■ **WHAT TO DO**
The required answer is each line in the entries below where "link" occurs.

■ **STUDY MATERIAL**

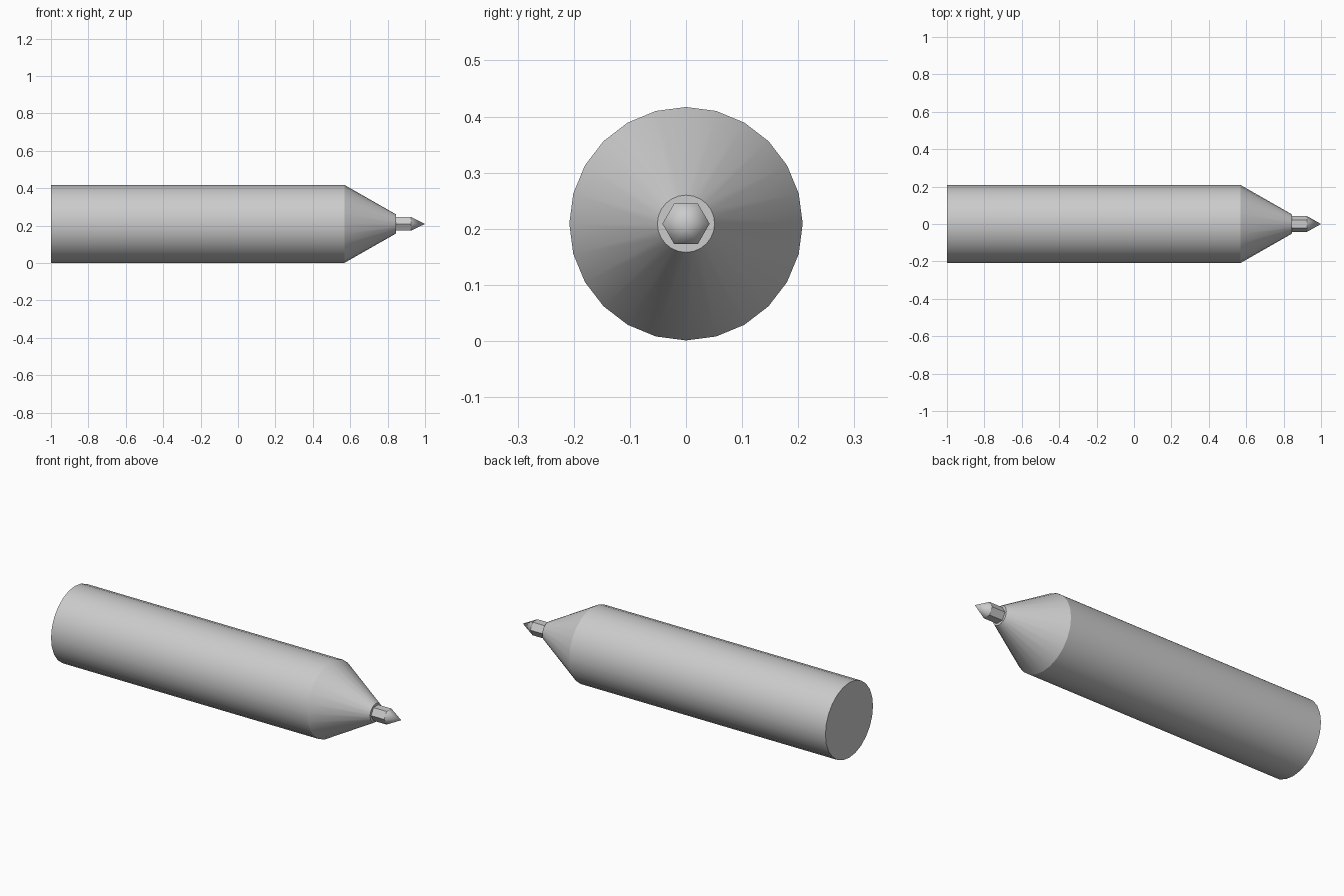
import bpy, bmesh, math

if "Cube" in bpy.data.objects:
    bpy.data.objects.remove(bpy.data.objects["Cube"])

AXIS_Z = 0.209


def lathe_x(name, profile, sides, flat_sections=()):
    """Revolve (x, radius) points about the x axis; rings stay sharp."""
    bm = bmesh.new()
    rings = []
    for x, r in profile:
        n = sides if r > 0 else 1
        rings.append([bm.verts.new((x, r * math.cos(2 * math.pi * i / sides),
                                    AXIS_Z + r * math.sin(2 * math.pi * i / sides)))
                      for i in range(n)])
    for s, (a, b) in enumerate(zip(rings, rings[1:])):
        for i in range(sides):
            j = (i + 1) % sides
            quad = [a[i], a[j], b[j], b[i]] if len(b) > 1 else [a[i], a[j], b[0]]
            bm.faces.new(quad).smooth = s not in flat_sections
    # Flat end caps
    for ring in (rings[0], rings[-1]):
        if len(ring) > 1:
            bm.faces.new(ring)
    # Sharp edges around every ring
    for ring in rings:
        if len(ring) > 1:
            for i in range(sides):
                bm.edges.get((ring[i], ring[(i + 1) % sides])).smooth = False
    bmesh.ops.recalc_face_normals(bm, faces=bm.faces)
    mesh = bpy.data.meshes.new(name)
    bm.to_mesh(mesh)
    bm.free()
    obj = bpy.data.objects.new(name, mesh)
    bpy.context.collection.objects.link(obj)
    return obj


# Round barrel with its tapered nose
lathe_x("barrel", [(-1.0, 0.208), (0.57, 0.208), (0.845, 0.051)], 24)

# Hexagonal shaft with a pointed end
lathe_x("hex_tip", [(0.835, 0.042), (0.925, 0.042), (1.0, 0.0)], 6, flat_sections=(0,))
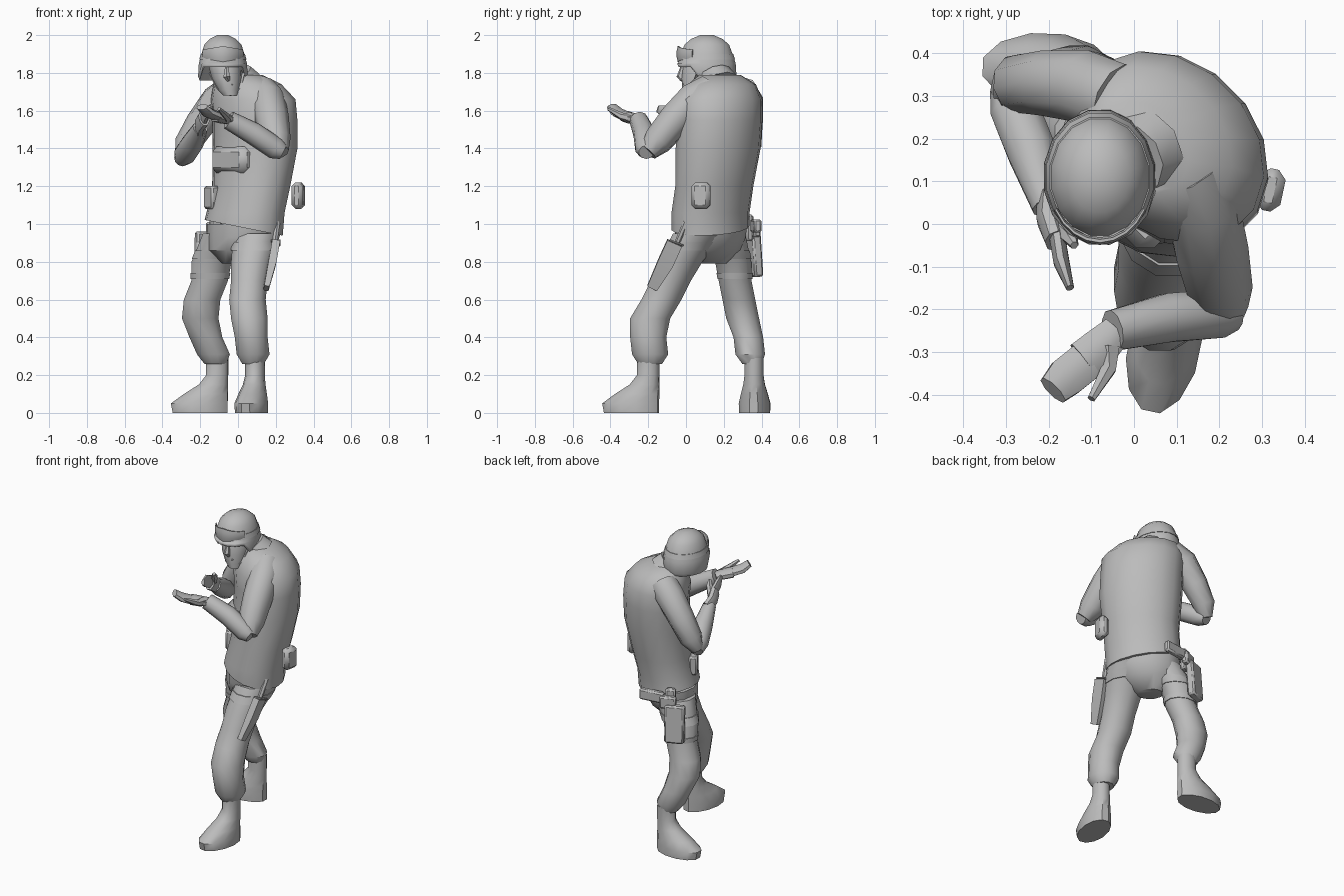
import bpy, bmesh, math
from mathutils import Vector, Matrix

if "Cube" in bpy.data.objects:
    bpy.data.objects.remove(bpy.data.objects["Cube"])

GREY = (0.5, 0.5, 0.5, 1)
mat = bpy.data.materials.new("plain grey")
mat.use_nodes = True
mat.diffuse_color = GREY
mat.node_tree.nodes["Principled BSDF"].inputs["Base Color"].default_value = GREY
TWIST = -45  # the torso is turned towards its right


def finish(name, bm):
    bmesh.ops.recalc_face_normals(bm, faces=bm.faces)
    mesh = bpy.data.meshes.new(name)
    bm.to_mesh(mesh)
    bm.free()
    mesh.materials.append(mat)
    ob = bpy.data.objects.new(name, mesh)
    bpy.context.collection.objects.link(ob)
    bpy.ops.object.select_all(action='DESELECT')
    ob.select_set(True)
    bpy.context.view_layer.objects.active = ob
    bpy.ops.object.shade_smooth_by_angle(angle=math.radians(40))
    return ob


def skin(name, rings, sides):
    """Skin rings given as (centre, axis a, axis b) and cap both ends."""
    bm = bmesh.new()
    loops = []
    for centre, a, b in rings:
        angles = [math.tau * (i + 0.5) / sides for i in range(sides)]
        loops.append([bm.verts.new(centre + a * math.cos(t) + b * math.sin(t)) for t in angles])
    for low, high in zip(loops, loops[1:]):
        for i in range(sides):
            j = (i + 1) % sides
            bm.faces.new((low[i], low[j], high[j], high[i]))
    bm.faces.new(loops[0])
    bm.faces.new(loops[-1])
    return finish(name, bm)


def loft(name, points, depth=1, yaw=0, sides=12):
    """Level rings (x, y, z, half width); depth is relative to width."""
    turn = Matrix.Rotation(math.radians(yaw), 3, 'Z')
    rings = [(Vector((x, y, z)), turn @ Vector((r, 0, 0)), turn @ Vector((0, r * depth, 0)))
             for x, y, z, r in points]
    return skin(name, rings, sides)


def limb(name, points, flat=1, sides=10, ref=Vector((0, 0, 1))):
    """Rings square to a path of (x, y, z, half width); flat scales the thickness."""
    path = [Vector(p[:3]) for p in points]
    rings = []
    for i, point in enumerate(points):
        ahead = path[min(i + 1, len(path) - 1)]
        behind = path[max(i - 1, 0)]
        along = (ahead - behind).normalized()
        side = along.cross(ref).normalized()
        rings.append((path[i], side * point[3], side.cross(along) * point[3] * flat))
    return skin(name, rings, sides)


def box(name, loc, size, yaw=0, tilt=0, bevel=0.01):
    bm = bmesh.new()
    bmesh.ops.create_cube(bm, size=1)
    bmesh.ops.scale(bm, vec=size, verts=bm.verts)
    bmesh.ops.bevel(bm, geom=bm.edges[:], offset=bevel, segments=1, affect='EDGES')
    ob = finish(name, bm)
    ob.location = loc
    ob.rotation_euler = (math.radians(tilt), 0, math.radians(yaw))
    return ob


# Jacket with a hem that dips towards the left hip
jacket = loft("jacket", [(.03, .13, .98, .23), (.04, .13, 1.06, .23), (.07, .15, 1.2, .23),
                         (.09, .17, 1.4, .25), (.09, .18, 1.55, .25), (.08, .18, 1.66, .25),
                         (.05, .19, 1.74, .2), (.02, .18, 1.79, .12)],
              depth=.79, yaw=TWIST, sides=16)
for v in jacket.data.vertices:
    if v.co.z < 1:
        v.co.z -= .2 * (v.co.x - .03)
loft("pelvis", [(-.01, .14, .79, .08), (0, .13, .86, .18), (.02, .13, .93, .21),
                (.03, .13, 1, .22)], depth=.77, yaw=TWIST)
limb("collar", [(.02, .17, 1.74, .11), (-.01, .15, 1.79, .09)])

# Chest pack and pouches
box("chest_pack", (-.03, .05, 1.34), (.26, .1, .14), yaw=TWIST, bevel=.03)
box("belt_pouch", (-.14, .12, 1.14), (.05, .09, .12), yaw=30)
box("hip_pouch", (.32, .08, 1.15), (.06, .1, .14), yaw=-12, bevel=.02)

# Legs share one profile and follow their own line of centres
HEIGHTS = (.95, .8, .7, .6, .5, .4, .31, .26)
WIDTHS = (.13, .11, .1, .1, .1, .09, .09, .06)


def leg(side, centres, depth, straps):
    rings = [Vector((x, y, z, r)) for (x, y), z, r in zip(centres, HEIGHTS, WIDTHS)]
    loft(side + "_trouser_leg", rings, depth)
    widen = Vector((0, 0, 0, .005))
    for label, k, t in straps:
        band = [rings[k].lerp(rings[k + 1], f) + widen for f in (t, t + .3)]
        loft(side + label, band, depth)


leg("left", [(.1, .07), (.07, -.03), (.06, -.08), (.05, -.13),
             (.06, -.19), (.07, -.2), (.08, -.19), (.08, -.19)], 1.1,
    [("_thigh_strap", 0, .3)])
leg("right", [(-.06, .2), (-.14, .25), (-.15, .26), (-.19, .28),
              (-.2, .3), (-.17, .33), (-.13, .34), (-.12, .35)], .9,
    [("_upper_strap", 0, .6), ("_lower_strap", 1, .6)])


def boot(name, ankle, yaw):
    """Each ring keeps its heel in place and reaches less far towards the toe."""
    turn = Matrix.Rotation(math.radians(yaw), 3, 'Z')
    rings = []
    for z, reach in ((0, .15), (.05, .155), (.1, .12), (.15, .08), (.2, .06), (.29, .06)):
        centre = Vector(ankle) + turn @ Vector((reach - .06, 0, z))
        # Widths grow more slowly than lengths
        width = .03 + reach * .36
        rings.append((centre, turn @ Vector((reach, 0, 0)), turn @ Vector((0, width, 0))))
    skin(name, rings, 12)


boot("left_boot", (.09, -.2, 0), -102)
boot("right_boot", (-.11, .36, 0), 178)

# Arms
limb("left_upper_arm", [(.12, .12, 1.7, .09), (.16, .04, 1.66, .09), (.18, -.05, 1.56, .09),
                        (.2, -.15, 1.44, .08), (.22, -.2, 1.38, .05)])
limb("left_forearm", [(.24, -.21, 1.38, .04), (.2, -.21, 1.4, .06),
                      (.08, -.22, 1.48, .06), (-.05, -.25, 1.55, .05)])
limb("right_upper_arm", [(-.04, .29, 1.7, .09), (-.11, .32, 1.65, .09), (-.2, .33, 1.53, .08),
                         (-.27, .33, 1.42, .07), (-.3, .31, 1.35, .04)])
limb("right_forearm", [(-.3, .32, 1.34, .04), (-.28, .27, 1.37, .06),
                       (-.24, .17, 1.43, .06), (-.2, .04, 1.51, .04)])

# Hands: the left palm lies flat, the right one stands on edge
limb("left_hand", [(-.04, -.25, 1.55, .04), (-.08, -.29, 1.56, .05),
                   (-.12, -.32, 1.57, .05)], flat=.6, sides=8)
limb("left_fingers", [(-.11, -.32, 1.57, .05), (-.16, -.36, 1.59, .05),
                      (-.19, -.39, 1.62, .04)], flat=.5, sides=8)
limb("left_thumb", [(-.06, -.29, 1.56, .03), (-.06, -.34, 1.57, .02),
                    (-.1, -.41, 1.61, .01)], sides=6)
limb("right_hand", [(-.2, .06, 1.5, .03), (-.2, .01, 1.53, .03),
                    (-.18, -.04, 1.56, .03)], flat=1.6, sides=8)
limb("right_fingers", [(-.18, -.03, 1.56, .02), (-.17, -.09, 1.59, .02),
                       (-.15, -.15, 1.61, .01)], flat=2, sides=8)
limb("right_thumb", [(-.18, 0, 1.55, .02), (-.15, -.03, 1.6, .02),
                     (-.14, -.05, 1.63, .01)], sides=6)

# Head and face
limb("neck", [(.01, .17, 1.7, .07), (-.05, .11, 1.83, .07)])
loft("head", [(-.04, .03, 1.68, .04), (-.05, .05, 1.71, .06), (-.06, .07, 1.77, .08),
              (-.07, .09, 1.84, .09), (-.08, .1, 1.9, .08)], depth=1.2)
limb("nose", [(-.06, -.02, 1.83, .01), (-.06, -.03, 1.78, .02), (-.05, -.02, 1.76, .01)],
     sides=6, ref=Vector((0, 1, 0)))
box("mouth", (-.05, -.01, 1.74), (.05, .02, .01), bevel=.003)
for side, sign in (("right", -1), ("left", 1)):
    limb(side + "_chin_strap", [(-.06 + sign * .09, .06, 1.8, .01),
                                (-.05 + sign * .06, .03, 1.72, .01),
                                (-.04, 0, 1.68, .01)], flat=.4, sides=6)

# Helmet: the front of the rim is raised above the face
HELMET_X, HELMET_Y = -.08, .11


def helmet_shell(name, profile):
    return loft(name, [(HELMET_X, HELMET_Y, z, r) for z, r in profile], depth=1.2, sides=16)


helmet = helmet_shell("helmet", [(1.86, .09), (1.76, .125), (1.78, .134), (1.85, .13),
                                 (1.9, .116), (1.95, .1), (1.98, .07), (2, .03)])
for v in helmet.data.vertices:
    if v.co.z < 1.8 and v.co.y < .04:
        v.co.z += .07
helmet_shell("goggle_strap", [(1.87, .128), (1.9, .119)])

# Goggles: a shield swept round the brow, thinner at its ends
arc = [math.radians(a) for a in range(-150, -29, 15)]
limb("goggles", [(HELMET_X + .12 * math.cos(a), HELMET_Y + .15 * math.sin(a), 1.9,
                  .01 - .005 * abs(math.cos(a))) for a in arc], flat=4.5, sides=8)

# Knife and sheath on the left thigh
FORWARD = Vector((0, 1, 0))
limb("knife_sheath", [(.2, -.06, .9, .03), (.18, -.11, .79, .03), (.15, -.18, .66, .02)],
     flat=2, sides=4, ref=FORWARD)
limb("knife_handle", [(.19, -.06, .87, .015), (.21, 0, 1.01, .015)], sides=6, ref=FORWARD)
box("knife_guard", (.2, -.05, .9), (.05, .08, .01), tilt=-22, bevel=.003)

# Holster and pistol on the right thigh
box("holster", (-.17, .36, .84), (.12, .05, .24), yaw=22, tilt=4)
box("holster_hanger", (-.12, .33, .98), (.06, .04, .14), yaw=22)
box("pistol_grip", (-.01, .37, .99), (.16, .04, .07), yaw=8)
box("pistol_frame", (-.12, .36, .97), (.1, .04, .08), yaw=22)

■ **FINISHED TASK**
    bpy.context.collection.objects.link(obj)
    bpy.context.collection.objects.link(ob)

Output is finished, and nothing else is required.